ISLAMABAD (August 04 2003) : To combat international crimes, like institutionalised tax evasion and smuggling, the Central Board of Revenue (CBR) will set up a sophisticated 'Customs and Tax Fraud Division' (CTFD) having direct access to criminals' database and 24 hours linkage with world-wide intelligence networks.
Sources said here on Sunday that the proposed organisation would have well-trained investigators equipped with world class surveillance equipment with capability to access police and other agencies' criminal database, vehicle registration database, travel companies, business community data and all other information maintained by different agencies.
It would also have access to database on income tax, sales tax, customs and central excise to immediately respond, if needed.
The organisation would interact with the international customs intelligence organisations and offer reliable assistance to Revenue and Customs bodies of other countries.
Sources said that the constitution of such an organisation would not be an easy task because it requires specialised workforce capable of handling sensitive cases of tax fraud using data maintained through information and communication technology.
The officials selected for 'Customs and Tax Fraud Division' would be given specialised training abroad on covert surveillance, interviewing, search of premises, high speed driving, defensive driving, arrest and constraint and radio discipline.
Sources said that this organisation would work under the proposed Member, Revenue Services; as such, the work will be exclusive to external investigation.
In addition to being incorporated into a functional organisation, investigation will upgrade its information and communication technology (ICT) along with transportation and specialist equipment.
At the same time, it would provide suitable accommodation to house equipment and staff.
The CTFD will also require access to databases pertaining to all taxes.
Major tax evasion and smuggling are international crimes, which require global solutions.
The CTFD has to take its place among the organisations that are committed to bringing the perpetrators of such offences to justify prosecuting them under the relevant legislation.

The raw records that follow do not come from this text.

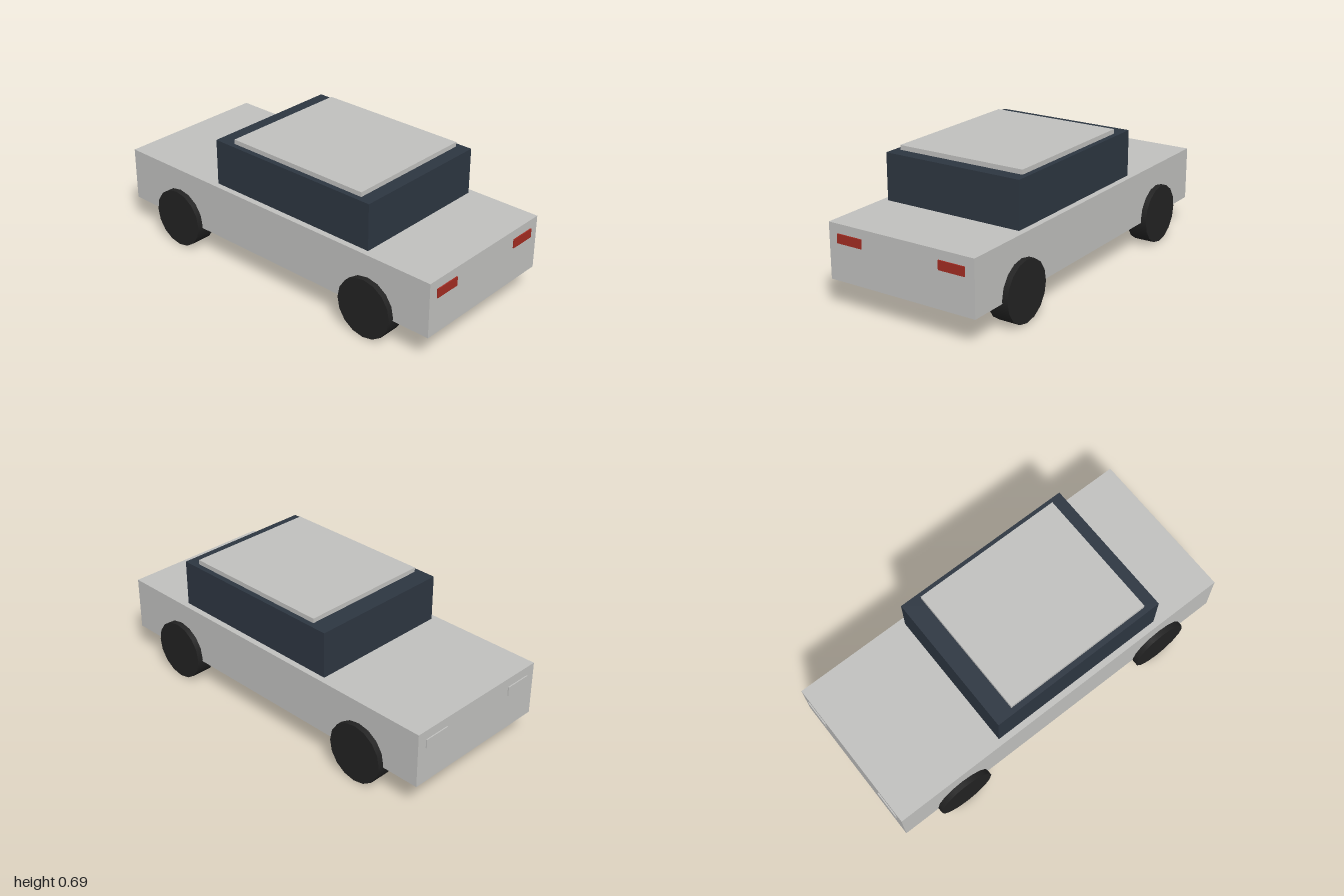
import * as THREE from 'three';

export function createModel() {
  const car = new THREE.Group();
  car.name = 'car';

  const material = (name, color) => {
    const m = new THREE.MeshStandardMaterial({ color });
    m.name = name;
    return m;
  };
  const paint = material('silver paint', 0xc0c0be);
  const glass = material('dark glass', 0x2d3641);
  const rubber = material('black rubber', 0x222222);
  const red = material('red lamp', 0xa32c22);

  const add = (name, geometry, mat, x, y, z) => {
    const mesh = new THREE.Mesh(geometry, mat);
    mesh.name = name;
    mesh.position.set(x, y, z);
    car.add(mesh);
  };

  // Box given by its width and its y and z ranges, centred on x
  const block = (name, mat, width, y0, y1, z0, z1) =>
    add(name, new THREE.BoxGeometry(width, y1 - y0, z1 - z0), mat, 0, (y0 + y1) / 2, (z0 + z1) / 2);

  block('body', paint, 0.83, 0.143, 0.427, -0.994, 0.994);
  block('cabin', glass, 0.766, 0.427, 0.669, -0.38, 0.61);
  block('roof', paint, 0.708, 0.669, 0.693, -0.28, 0.54);

  const wheel = new THREE.CylinderGeometry(0.156, 0.156, 0.112, 16).rotateZ(Math.PI / 2);
  const lamp = new THREE.BoxGeometry(0.143, 0.047, 0.009);

  for (const [side, sx] of [['left', 1], ['right', -1]]) {
    for (const [end, sz] of [['Front', 1], ['Back', -1]]) {
      add(`${side}${end}Wheel`, wheel, rubber, sx * 0.389, 0.156, sz * 0.637);
      // Red lamps at +z, silver lamps at -z
      add(`${side}${end}Lamp`, lamp, sz > 0 ? red : paint, sx * 0.292, 0.356, sz * 0.9955);
    }
  }

  return car;
}
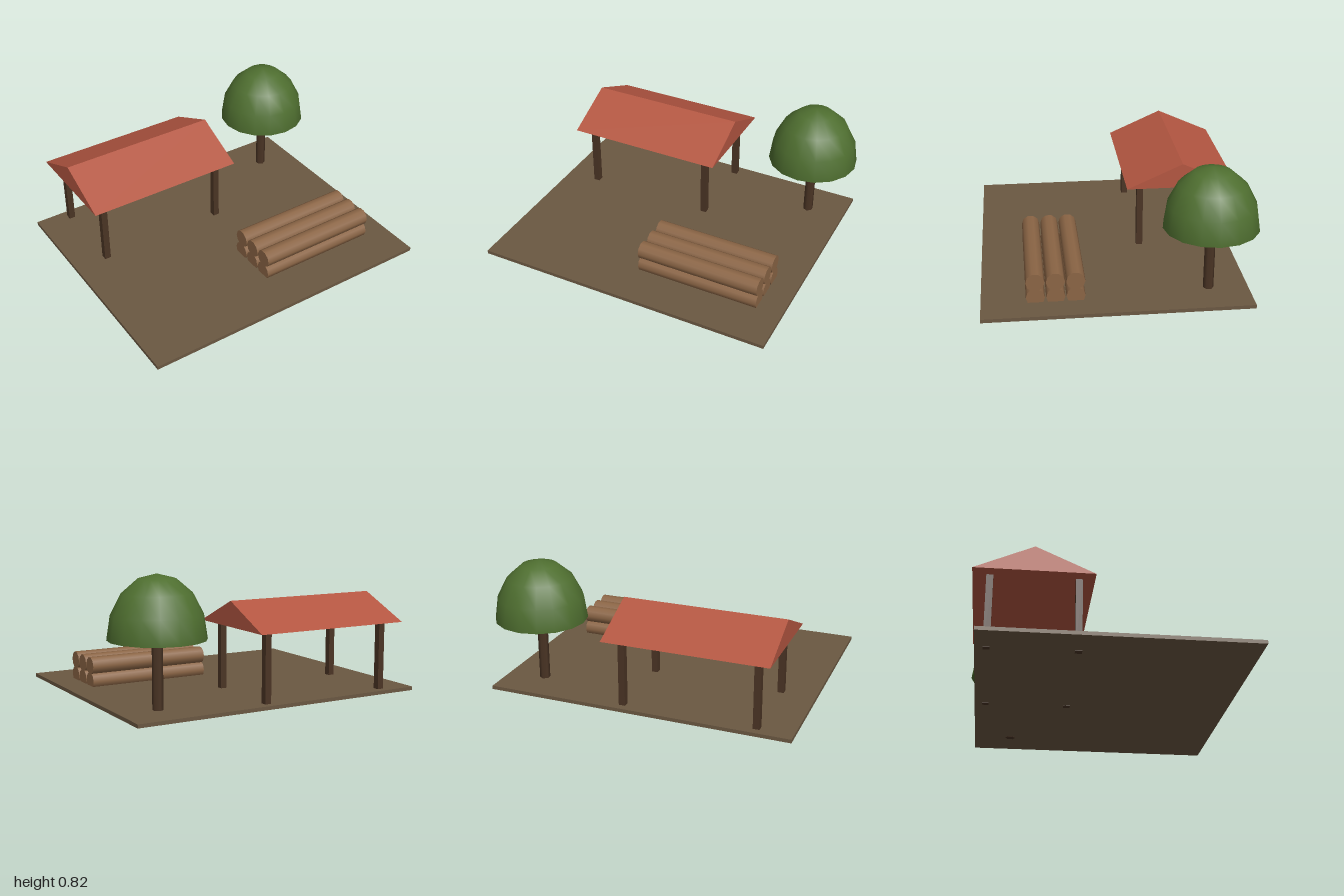
import * as THREE from 'three';

const material = (name, color) => {
  const m = new THREE.MeshStandardMaterial({ color });
  m.name = name;
  return m;
};

export function createModel() {
  const earth = material('earth', 0x6b5842);
  const darkWood = material('dark wood', 0x4a3424);
  const logWood = material('log wood', 0x8b6545);
  const roofRed = material('roof red', 0xb35641);
  const leafGreen = material('leaf green', 0x4f6f30);

  const model = new THREE.Group();
  model.name = 'woodYard';
  const add = (name, geometry, mat, x, y, z, parent = model) => {
    const mesh = new THREE.Mesh(geometry, mat);
    mesh.name = name;
    mesh.position.set(x, y, z);
    parent.add(mesh);
    return mesh;
  };
  const group = (name) => {
    const g = new THREE.Group();
    g.name = name;
    model.add(g);
    return g;
  };

  // Ground slab
  add('ground', new THREE.BoxGeometry(1.95, 0.023, 1.625), earth, -0.025, 0.0145, 0.0225);

  // Open shelter: four posts and a solid gable roof
  const shelter = group('shelter');
  const post = new THREE.BoxGeometry(0.041, 0.46, 0.041);
  for (const x of [-0.776, 0.073]) {
    for (const z of [-0.723, -0.203]) add('post', post, darkWood, x, 0.23, z, shelter);
  }
  const gable = new THREE.Shape([
    new THREE.Vector2(-0.357, 0),
    new THREE.Vector2(0.357, 0),
    new THREE.Vector2(0, 0.16),
  ]);
  const roof = new THREE.ExtrudeGeometry(gable, { depth: 1.04, bevelEnabled: false });
  roof.translate(0, 0, -0.52).rotateY(Math.PI / 2);
  add('roof', roof, roofRed, -0.35, 0.46, -0.467, shelter);

  // Log stack: two layers of three
  const logs = group('logStack');
  const log = new THREE.CylinderGeometry(0.057, 0.057, 0.81, 10).rotateZ(Math.PI / 2);
  for (const y of [0.059, 0.157]) {
    for (const z of [0.268, 0.389, 0.51]) add('log', log, logWood, 0.38, y, z, logs);
  }

  // Tree: six-sided trunk, domed crown with a closed underside
  const tree = group('tree');
  add('trunk', new THREE.CylinderGeometry(0.0325, 0.0325, 0.46, 6), darkWood, 0.705, 0.23, -0.546, tree);
  const dome = new THREE.SphereGeometry(0.291, 16, 4, 0, Math.PI * 2, 0, Math.PI / 2).scale(1, 1.3, 1);
  add('crown', dome, leafGreen, 0.705, 0.441, -0.547, tree);
  const underside = new THREE.CircleGeometry(0.291, 16).rotateX(Math.PI / 2);
  add('crownUnderside', underside, leafGreen, 0.705, 0.441, -0.547, tree);

  return model;
}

In this regard, the CTFD must win professional respect, trust and confidence of its counterparts.
With the present public image of Pakistan's Revenue and Customs services this would be a difficult task.
The logical first step is the founding of the 'Customs and Tax Fraud Division' under the management of a vetted, suitably qualified, and trained professional.
The importance of getting the right person cannot be overstated, as the responsibilities attached to this post are strategic, crucial, confidential and sensitive (politically, economically and organisationally).
It follows that any staff recruited must have similar personal qualities and receive even more extensive technical training.
The staff will work in teams with team members specialising in the different taxation disciplines including Direct Tax, Customs, Excise, Exports and ST.
In future, majority of investigation staff, after appropriate vetting, will be recruited from these areas.
The organisation, in some cases (usually the Customs regime), will need to respond quickly, and to this end they need suitable accommodation for small teams in regional areas where this is likely to occur.
The accommodation will need to be secure from entry by unauthorised staff, able to house their equipment, and have a reliable and national ICT system.
The CTFD will be required to build liaisons with other national and international organisations as part of its operating strategy.
The building of trust and the breaking down of barriers is a slow and painful process but one that must be completed for the CTFD to reach its full potential and effectiveness.
Therefore, the people chosen for international liaison must have the competencies and authority to empower them to decide and act (albeit within a well-defined area of responsibility) in the furtherance of building an image of a professional and dedicated investigation force beyond corrupting.
Officers of the CTFD will require appropriate and sufficient equipment to do their job.
Top of the list will be an ICT infrastructure that will enable access to the databases of the Revenue Divisions and Customs.
Later, direct access to Police and other criminal databases, vehicle registration databases, travel companies etc will also be provided.
Other equipment high on the agenda will be officer transportation, surveillance equipment, and other specialist tools, sources added.